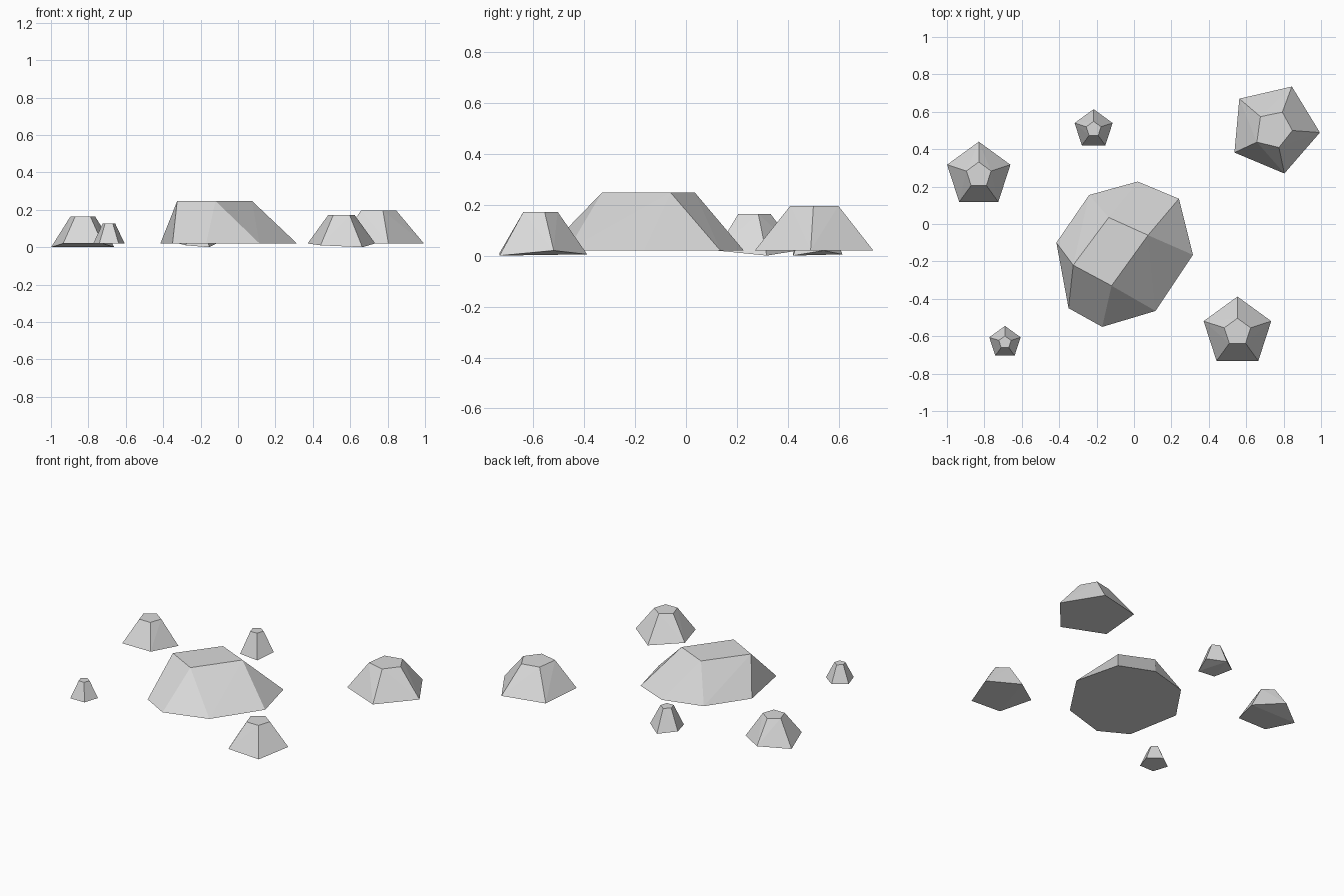
import bpy, bmesh
from math import sin, cos, tau, radians

cube = bpy.data.objects.get("Cube")
if cube:
    bpy.data.objects.remove(cube, do_unlink=True)

# One stone colour for everything
stone = bpy.data.materials.new("stone_grey")
stone.use_nodes = True
colour = (0.7, 0.7, 0.7, 1)
stone.diffuse_color = colour
stone.node_tree.nodes["Principled BSDF"].inputs["Base Color"].default_value = colour

GROUND = 0.02


def rock(name, points):
    """Faceted convex stone wrapped around its corner points."""
    bm = bmesh.new()
    for p in points:
        bm.verts.new(p)
    bmesh.ops.convex_hull(bm, input=bm.verts[:])
    bmesh.ops.dissolve_limit(bm, angle_limit=radians(1),
                             verts=bm.verts[:], edges=bm.edges[:])
    bmesh.ops.recalc_face_normals(bm, faces=bm.faces[:])
    mesh = bpy.data.meshes.new(name)
    bm.to_mesh(mesh)
    bm.free()
    mesh.materials.append(stone)
    obj = bpy.data.objects.new(name, mesh)
    bpy.context.collection.objects.link(obj)
    return obj


def flat_topped(name, base, top, height):
    """Irregular stone with a level base and a level top."""
    return rock(name, [(x, y, GROUND) for x, y in base]
                + [(x, y, height) for x, y in top])


def pentagon_rock(name, x, y, radius, height, feet, taper=0.39):
    """Five-sided tapered stone; feet gives the height of each base corner."""
    points = []
    for i, foot in enumerate(feet):
        a = tau * i / 5
        dx, dy = radius * sin(a), radius * cos(a)
        points.append((x + dx, y + dy, foot))
        points.append((x + dx * taper, y + dy * taper, height))
    return rock(name, points)


# Large central boulder: eight-sided foot, four-sided top
flat_topped(
    "large_boulder",
    [(0.02, 0.227), (0.24, 0.135), (0.315, -0.165), (0.115, -0.465),
     (-0.17, -0.55), (-0.35, -0.45), (-0.415, -0.10), (-0.24, 0.155)],
    [(-0.135, 0.035), (0.075, -0.06), (-0.12, -0.33), (-0.325, -0.22)],
    0.247)

# Skewed five-sided boulder at the back
flat_topped(
    "back_boulder",
    [(0.563, 0.67), (0.844, 0.735), (0.994, 0.489), (0.804, 0.27), (0.537, 0.382)],
    [(0.676, 0.574), (0.793, 0.598), (0.847, 0.5), (0.775, 0.409), (0.657, 0.438)],
    0.195)

# Small regular stones with slightly uneven undersides
level = [GROUND] * 5
sagging = [0.005, 0.02, 0.0, 0.01, 0.02]
ridged = [0.02, 0.0, 0.02, 0.02, 0.0]
pentagon_rock("side_stone", -0.83, 0.262, 0.178, 0.164, ridged)
pentagon_rock("front_stone", 0.553, -0.578, 0.19, 0.172, sagging)
pentagon_rock("back_stone", -0.216, 0.507, 0.107, 0.15, sagging)
pentagon_rock("tiny_stone", -0.69, -0.633, 0.088, 0.128, level)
· · · · ·
Taking the material above, count every line in which the word "data" appears; answer with the number alone.

_Solution for this exercise_.
5